Radha Teaches Tulasi to Play Vina
Based on the Vilapa Kusumanjali of Raghunath Das Gosvami,
from the commentary of Pandit Ananta Das Babaji Maharaja,
as originally narrated by Ananda Gopal Gosvami
One day Radhika and Syama are playing together in a kunja when Syama faints out of ecstasy. No matter what Svamini tries, She can not bring Krishna back to His senses. The boat-like mind of enchanting Mohana has sunk in the bottomless ocean of Sri Radhika’s beauty and sweetness. Svamini is desperate. She cannot find anyone who can pull Syama out of this deep ocean-like swoon. Then Tulasi, who sits outside with her back against the wall of the kunja, begins to sing a beautiful song. When Syama hears this song about Svamini’s sweetness, He slowly comes back to His senses and becomes fit again to continue the loveplay. These songs cannot be taught in the presence of the sakhis, therefore they are taught within the caves of Govardhana Hill.
The subject of these songs are the various pastimes of Rasaraja Krishna and Madanakhya Mahabhavavati Sri Radha. Radhika Herself is the subject of these songs, so She can't sing them Herself to bring Krishna back to life. A third person is necessary, and a maidservant of Sri Radha is the most fitting person to do it. Of all maidservants, Tulasi is again most intimate with Sri Radhika, so Svamini calls her into a cave of Govardhana Hill to teach her these intimate songs in different tunes. This is the limit of human perfection, the great gift of Sri Caitanya Mahaprabhu.
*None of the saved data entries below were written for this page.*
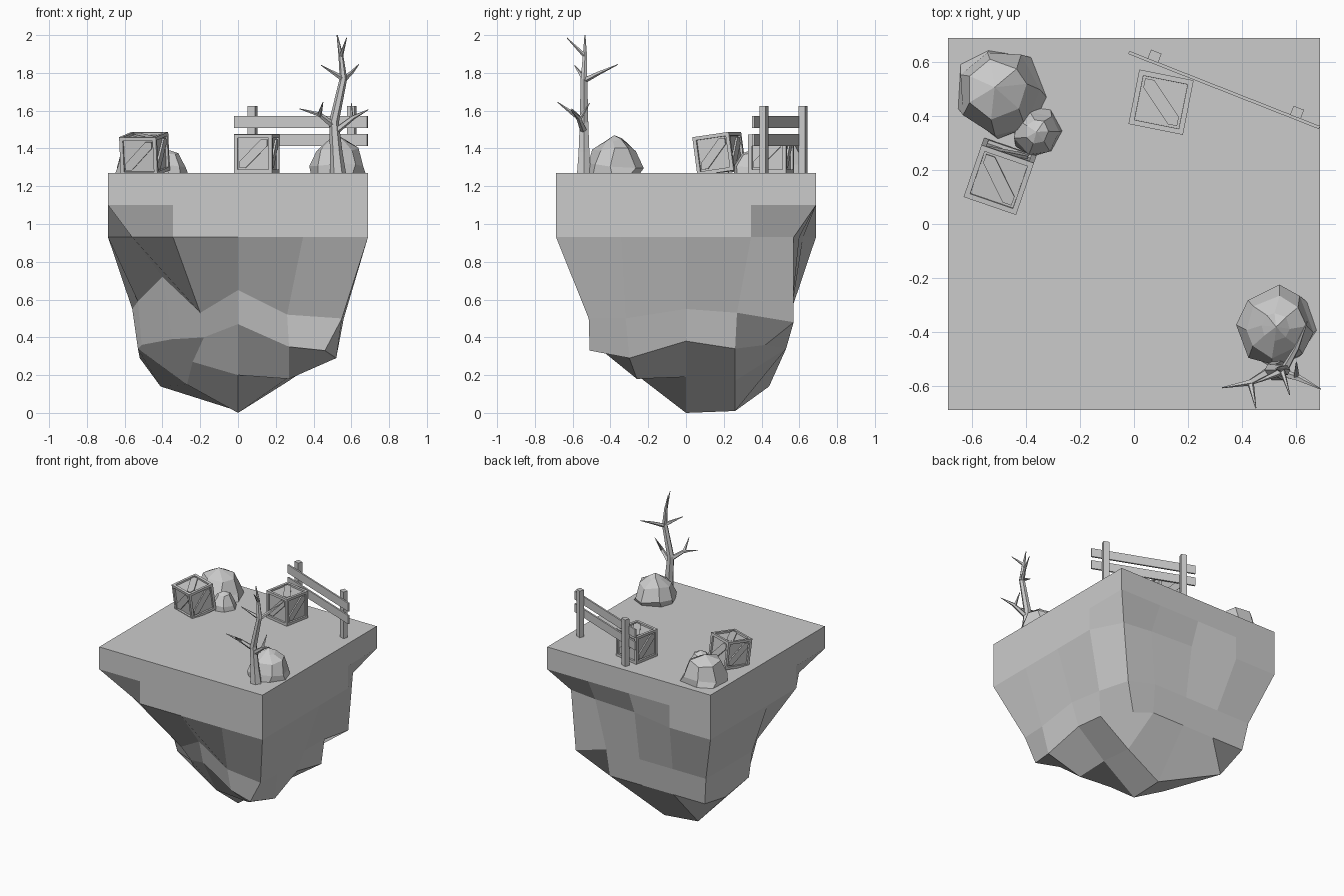
import bpy, bmesh, math, random
from mathutils import Vector, Matrix

if "Cube" in bpy.data.objects:
    bpy.data.objects.remove(bpy.data.objects["Cube"])

TOP = 1.27


def finish(bm, name, matrix=None):
    bmesh.ops.recalc_face_normals(bm, faces=bm.faces)
    if matrix:
        bm.transform(matrix)
    me = bpy.data.meshes.new(name)
    bm.to_mesh(me)
    bm.free()
    ob = bpy.data.objects.new(name, me)
    bpy.context.collection.objects.link(ob)
    return ob


def bridge(bm, a, b):
    n = len(a)
    for i in range(n):
        bm.faces.new((a[i], a[(i + 1) % n], b[(i + 1) % n], b[i]))


def add_box(bm, size, matrix):
    bmesh.ops.create_cube(bm, size=1, matrix=matrix @ Matrix.Diagonal((*size, 1)))


# Floating island: 16-point rings around a square, closed by a 4x4 underside
CELLS = ([(k, 0) for k in range(4)] + [(4, k) for k in range(4)] +
         [(4 - k, 4) for k in range(4)] + [(0, 4 - k) for k in range(4)])


def island():
    bm = bmesh.new()

    def ring(half, z, moved={}):
        pts = [((c / 2 - 1) * half, (r / 2 - 1) * half, z) for c, r in CELLS]
        for i, p in moved.items():
            pts[i] = p
        return [bm.verts.new(p) for p in pts]

    rings = [
        ring(.688, TOP), ring(.688, 1.10),
        ring(.688, .93, {0: (-.56, -.56, .93), 8: (.57, .57, .93),
                         9: (.345, .60, .93), 10: (0, .62, .93)}),
        ring(.56, .55, {0: (-.40, -.28, .72), 1: (-.20, -.40, .53), 2: (0, -.47, .65),
                        3: (.26, -.50, .52), 4: (.55, -.515, .50), 5: (.56, -.32, .50),
                        7: (.54, .27, .53), 8: (.53, .57, .48), 15: (-.53, -.10, .59)}),
        ring(.53, .34, {0: (-.35, -.23, .39), 1: (-.18, -.31, .40), 2: (0, -.42, .47),
                        3: (.27, -.47, .35), 4: (.46, -.51, .33), 5: (.52, -.30, .29),
                        6: (.50, 0, .38), 7: (.52, .26, .34), 8: (.36, .42, .36),
                        9: (.27, .53, .34), 13: (-.52, .27, .29), 15: (-.51, -.02, .36)})]
    bm.faces.new(rings[0])
    for a, b in zip(rings, rings[1:]):
        bridge(bm, a, b)
    # underside
    grid = dict(zip(CELLS, rings[-1]))
    depth = [[.30, .20, .18], [.15, 0, .19], [.13, .01, .17]]
    for r in range(3):
        for c in range(3):
            p = ((c - 1) * .27, (r - 1) * .26, depth[r][c])
            if (c, r) == (0, 2):
                p = (-.41, .44, .14)
            elif (c, r) == (0, 0):
                p = (-.24, -.18, .27)
            grid[c + 1, r + 1] = bm.verts.new(p)
    for r in range(4):
        for c in range(4):
            bm.faces.new((grid[c, r], grid[c + 1, r], grid[c + 1, r + 1], grid[c, r + 1]))
    finish(bm, "island")


island()


# Crates: cube with recessed panels and one diagonal brace per face
def crate(name, loc, turn, tilt, s=.205):
    bm = bmesh.new()
    bmesh.ops.create_cube(bm, size=s)
    panels = bm.faces[:]
    bmesh.ops.inset_individual(bm, faces=panels, thickness=.027, depth=0)
    bmesh.ops.inset_individual(bm, faces=panels, thickness=.0005, depth=-.013)
    h = s / 2 - .0275
    w = .034
    faces = [Matrix.Rotation(k * math.pi / 2, 4, 'Z') @ Matrix.Rotation(math.pi / 2, 4, 'X')
             for k in range(4)] + [Matrix.Rotation(math.pi / 2, 4, 'Z'),
                                   Matrix.Rotation(math.pi, 4, 'X')]
    for m in faces:
        # brace outline clipped to the corners of the panel
        outline = [(-h, -h), (-h + w, -h), (h, h - w), (h, h), (h - w, h), (-h, -h + w)]
        low, high = ([bm.verts.new(m @ Vector((x, y, z))) for x, y in outline]
                     for z in (s / 2 - .014, s / 2 - .003))
        bm.faces.new(low)
        bm.faces.new(high)
        bridge(bm, low, high)
    finish(bm, name, Matrix.Translation(loc) @ Matrix.Rotation(math.radians(turn), 4, 'Z')
           @ Matrix.Rotation(math.radians(tilt), 4, 'X'))


crate("crate_leaning", (-.495, .176, 1.372), -19, 8)
crate("crate_by_fence", (.10, .45, TOP + .1025), -11.3, 0)


# Boulders: faceted domes with jittered rings
def boulder(name, x, y, rx, ry, h, sides, seed, profile, tip_shift=(0, 0)):
    rnd = random.Random(seed)
    bm = bmesh.new()
    rings = []
    for r, z in profile:
        ring = []
        for i in range(sides):
            a = 2 * math.pi * (i + rnd.uniform(-.2, .2)) / sides
            k = r * rnd.uniform(.93, 1.06)
            dz = rnd.uniform(-.06, .06) * h if z > 0 else 0
            ring.append(bm.verts.new((x + rx * k * math.cos(a) + tip_shift[0] * z,
                                      y + ry * k * math.sin(a) + tip_shift[1] * z,
                                      TOP + z * h + dz)))
        rings.append(ring)
    bm.faces.new(rings[0])
    for a, b in zip(rings, rings[1:]):
        bridge(bm, a, b)
    tip = bm.verts.new((x + tip_shift[0], y + tip_shift[1], TOP + h))
    for i in range(sides):
        bm.faces.new((rings[-1][i], rings[-1][(i + 1) % sides], tip))
    finish(bm, name)


DOME = [(.98, 0), (1, .18), (.76, .62), (.36, .86)]
boulder("boulder_back", -.495, .485, .172, .172, .195, 7, 3,
        [(1, 0), (.93, .2), (.64, .74)], (-.02, .02))
boulder("boulder_small", -.36, .34, .092, .092, .12, 7, 5, [(1, 0), (.9, .3), (.5, .82)])
boulder("boulder_front", .525, -.38, .145, .148, .20, 8, 8, DOME)


# Dead tree: tapered trunk and pointed branches
def limb(bm, pts, radii, sides=5):
    pts = [Vector(p) for p in pts]
    rings = []
    for i, (p, r) in enumerate(zip(pts, radii)):
        d = pts[min(i + 1, len(pts) - 1)] - pts[max(i - 1, 0)]
        q = Vector((0, 0, 1)).rotation_difference(d)
        rings.append([bm.verts.new(p + q @ Vector((r * math.cos(a), r * math.sin(a), 0)))
                      for a in (2 * math.pi * k / sides for k in range(sides))])
    for a, b in zip(rings, rings[1:]):
        bridge(bm, a, b)
    bm.faces.new(rings[0])
    bm.faces.new(rings[-1])


bm = bmesh.new()
limb(bm, [(.53, -.54, TOP - .01), (.52, -.54, 1.38), (.508, -.54, 1.54), (.558, -.54, 1.77),
          (.545, -.535, 1.89), (.525, -.535, 2.0)], [.043, .033, .026, .02, .013, .003], 6)
for pts, r in [
        ([(.508, -.54, 1.52), (.43, -.585, 1.58), (.325, -.605, 1.61)], .019),
        ([(.43, -.585, 1.575), (.45, -.68, 1.645)], .013),
        ([(.515, -.54, 1.49), (.61, -.57, 1.565), (.69, -.61, 1.605)], .019),
        ([(.60, -.565, 1.555), (.60, -.51, 1.64)], .012),
        ([(.555, -.54, 1.77), (.44, -.59, 1.84)], .016),
        ([(.555, -.54, 1.76), (.60, -.46, 1.80), (.64, -.36, 1.845)], .016),
        ([(.545, -.535, 1.89), (.575, -.63, 1.985)], .012)]:
    limb(bm, pts, [r, r * .65, .002] if len(pts) == 3 else [r, .002])
finish(bm, "dead_tree")

# Fence: two posts behind two thin rails
FENCE = Matrix.Translation((.333, .495, 0)) @ Matrix.Rotation(math.radians(-21.5), 4, 'Z')
bm = bmesh.new()
for x in (-.285, .281):
    add_box(bm, (.042, .036, .36), FENCE @ Matrix.Translation((x, .022, TOP + .175)))
finish(bm, "fence_posts")
bm = bmesh.new()
for z in (1.445, 1.54):
    add_box(bm, (.757, .012, .064), FENCE @ Matrix.Translation((0, 0, z)))
finish(bm, "fence_rails")
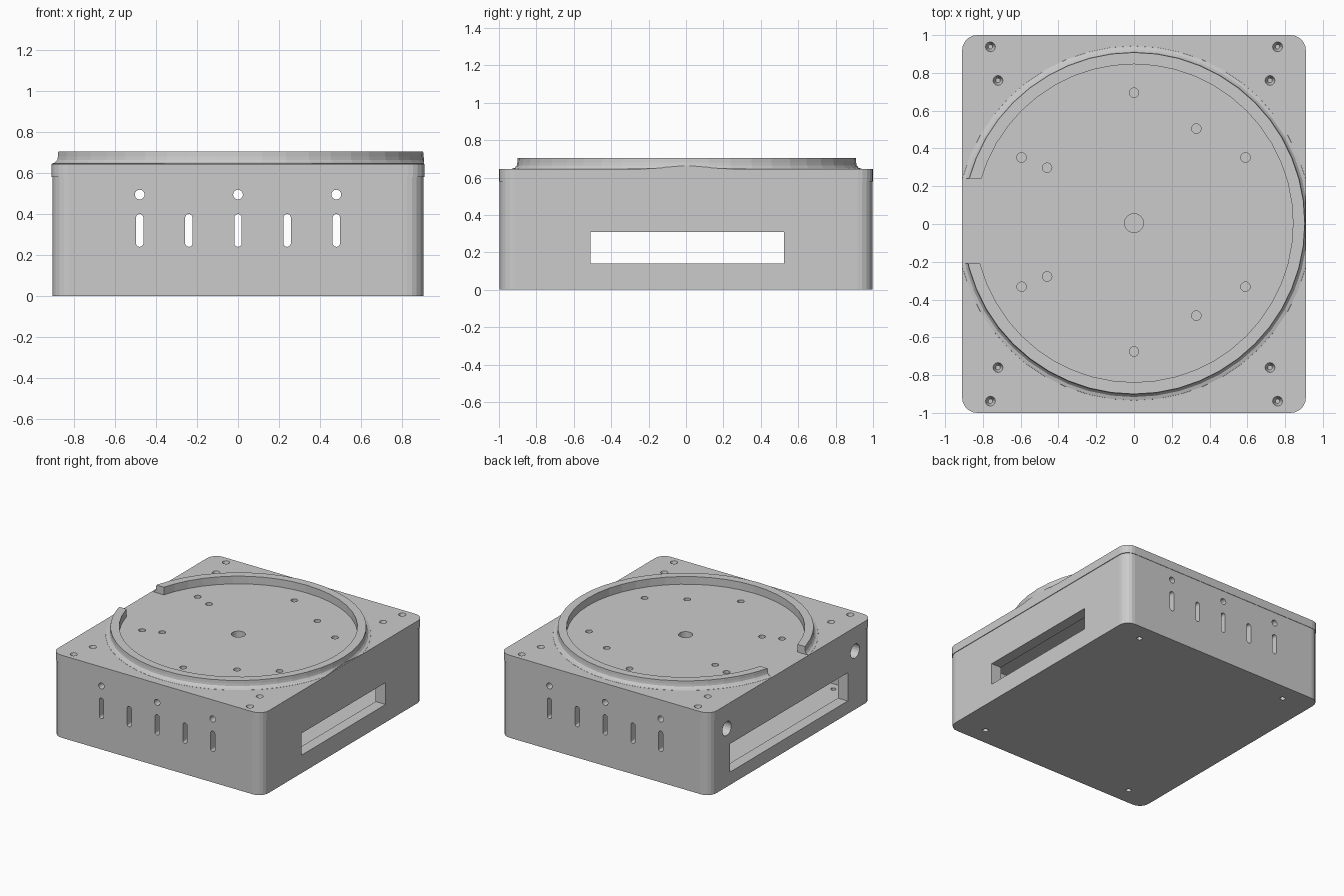
import bpy, bmesh, math
from mathutils import Matrix

if "Cube" in bpy.data.objects:
    bpy.data.objects.remove(bpy.data.objects["Cube"])


def rounded(w0, w1, h0, h1, r=0.0, seg=5):
    """Rounded rectangle outline, counter-clockwise."""
    if r == 0:
        return [(w0, h0), (w1, h0), (w1, h1), (w0, h1)]
    pts = []
    corners = [(w1 - r, h1 - r), (w0 + r, h1 - r), (w0 + r, h0 + r), (w1 - r, h0 + r)]
    for q, (cx, cy) in enumerate(corners):
        for i in range(seg + 1):
            a = (q + i / seg) * math.pi / 2
            p = (cx + r * math.cos(a), cy + r * math.sin(a))
            if not pts or math.dist(p, pts[-1]) > 1e-5:
                pts.append(p)
    if math.dist(pts[0], pts[-1]) < 1e-5:
        pts.pop()
    return pts


def circle(x, y, r, n=16):
    return [(x + r * math.cos(i * math.tau / n), y + r * math.sin(i * math.tau / n)) for i in range(n)]


def prism(bm, pts, lo, hi, axis):
    """Extrude a 2D outline along an axis between lo and hi."""
    place = {'x': lambda a, b, h: (h, a, b),
             'y': lambda a, b, h: (a, h, b),
             'z': lambda a, b, h: (a, b, h)}[axis]
    bottom = [bm.verts.new(place(a, b, lo)) for a, b in pts]
    top = [bm.verts.new(place(a, b, hi)) for a, b in pts]
    bm.faces.new(bottom)
    bm.faces.new(top)
    n = len(pts)
    for i in range(n):
        j = (i + 1) % n
        bm.faces.new((bottom[i], bottom[j], top[j], top[i]))


def finish(bm, name):
    bmesh.ops.recalc_face_normals(bm, faces=bm.faces[:])
    me = bpy.data.meshes.new(name)
    bm.to_mesh(me)
    bm.free()
    ob = bpy.data.objects.new(name, me)
    bpy.context.collection.objects.link(ob)
    return ob


def solid(name, pts, lo, hi, axis='z'):
    bm = bmesh.new()
    prism(bm, pts, lo, hi, axis)
    return finish(bm, name)


def boolean(ob, cutter, op='DIFFERENCE'):
    mod = ob.modifiers.new("cut", 'BOOLEAN')
    mod.operation, mod.object, mod.solver = op, cutter, 'EXACT'
    bpy.context.view_layer.objects.active = ob
    bpy.ops.object.modifier_apply(modifier=mod.name)
    bpy.data.objects.remove(cutter)


SEAM, TOP, RIM = 0.58, 0.645, 0.705

# Hollow case body
body = solid("case_body", rounded(-0.905, 0.905, -0.997, 0.997, 0.08), 0, SEAM)
boolean(body, solid("cavity", rounded(-0.82, 0.82, -0.93, 0.93, 0.04), 0.07, SEAM + 0.1))

# Vent slots and round holes through front and back walls
bm = bmesh.new()
for x in (-0.48, -0.24, 0, 0.24, 0.48):
    prism(bm, rounded(x - 0.018, x + 0.018, 0.24, 0.40, 0.018), -1.1, 1.1, 'y')
for x in (-0.48, 0, 0.48):
    prism(bm, circle(x, 0.495, 0.024), -1.1, 1.1, 'y')
boolean(body, finish(bm, "vent_cutter"))

# Right window, left opening with two round holes, floor screw holes
bm = bmesh.new()
prism(bm, rounded(-0.51, 0.525, 0.14, 0.31), 0.7, 1.0, 'x')
prism(bm, rounded(-0.70, 0.75, 0.10, 0.32), -1.0, -0.7, 'x')
for y in (-0.79, 0.79):
    prism(bm, circle(y, 0.455, 0.055, 20), -1.0, -0.7, 'x')
for x in (-0.67, 0.67):
    for y in (-0.86, 0.86):
        prism(bm, circle(x, y, 0.02, 12), -0.1, 0.12, 'z')
boolean(body, finish(bm, "side_cutter"))

# Lid plate with centre hole, mounting holes and corner screw recesses
lid = solid("lid", rounded(-0.91, 0.91, -1, 1, 0.08), SEAM, TOP)
bm = bmesh.new()
prism(bm, circle(0, 0.005, 0.05, 24), 0.5, 0.7, 'z')
for x, y in ((0, 0.685), (0.33, 0.495), (0.59, 0.342), (-0.595, 0.342), (-0.46, 0.288)):
    for s in (-1, 1):
        prism(bm, circle(x, 0.01 + s * y, 0.025), 0.5, 0.7, 'z')
for x, y in ((0.76, 0.938), (0.72, 0.76)):
    for sx in (-1, 1):
        for sy in (-1, 1):
            bmesh.ops.create_cone(bm, cap_ends=True, segments=12, radius1=0.012, radius2=0.027,
                                  depth=0.05, matrix=Matrix.Translation((sx * x, sy * y, TOP - 0.023)))
boolean(lid, finish(bm, "lid_cutter"))

# Raised rim with a flared foot
bm = bmesh.new()
profile = [(0.842, 0.64), (0.94, 0.64), (0.938, TOP + 0.001), (0.92, 0.651), (0.909, 0.664),
           (0.906, 0.68), (0.904, RIM), (0.842, RIM)]
N = 48
rings = []
for i in range(N):
    a = i * math.tau / N
    rings.append([bm.verts.new((r * math.cos(a), r * math.sin(a) + 0.004, z)) for r, z in profile])
for i in range(N):
    p, q = rings[i], rings[(i + 1) % N]
    for k in range(len(profile)):
        m = (k + 1) % len(profile)
        bm.faces.new((p[k], q[k], q[m], p[m]))
rim = finish(bm, "rim")

# Trim the rim to the case sides and open the left gap
boolean(rim, solid("trim", rounded(-0.909, 0.909, -0.99, 0.99), 0.5, 0.8), 'INTERSECT')
boolean(rim, solid("gap", rounded(-1.1, -0.5, -0.21, 0.24), 0.5, 0.8))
Now Srimati will examine if Tulasi has properly learned the songs. This examination is also so wonderful! The cave of Govardhana Hill is like a wonderful temple of play. Svamini takes a vina in Her hand and teaches a sweet song. The song itself is endlessly sweet and on top of that there is Svamini’s own nectarine voice. This sound attracts Syamasundara, who comes close and stares through a slit in the cave at the beauty of Srimati’s form. She is there alone with Tulasi. Her head is not covered by Her veil and Her fingers, that defeat the beauty of golden Campaka-buds, twang the strings of the vina. Along with the strings of the vina She twangs the strings of Syama’s heart! How wonderfully Her jeweled rings are blazing on Her golden fingers! It is as if Her beauty and sweetness comes gushing out of Her limbs!
Syama is enchanted by Her lovely nectarine voice and can’t hide Himself anymore. He approaches slowly and enters into the cave as if He is enchanted by some mantra. Seeing Syama, Svamini at once stops singing, puts the vina away and quickly pulls Her veil over Her head. Gravely She says: Syama! Are You here?” Syama says: “What song have You taught to Tulasi?” Svamini: “What’s that to You? Tulasi! Let us hear what song You have learned!” Tulasi takes the vina in her hand and begins to sing. How wonderful is the prowess of Tulasi, the object of Svamini’s affection! She has learned the song after one single hearing. It is as if the song takes shape before Their eyes. Syama does not hear a song -- He relishes Svamini’s sweetness. Syama is enchanted and sits down next to Svamini to listen. Tulasi asks: “Did I pass the examination?” Both praise Tulasi, saying: “Bravo, Tulasi! Well learnt!”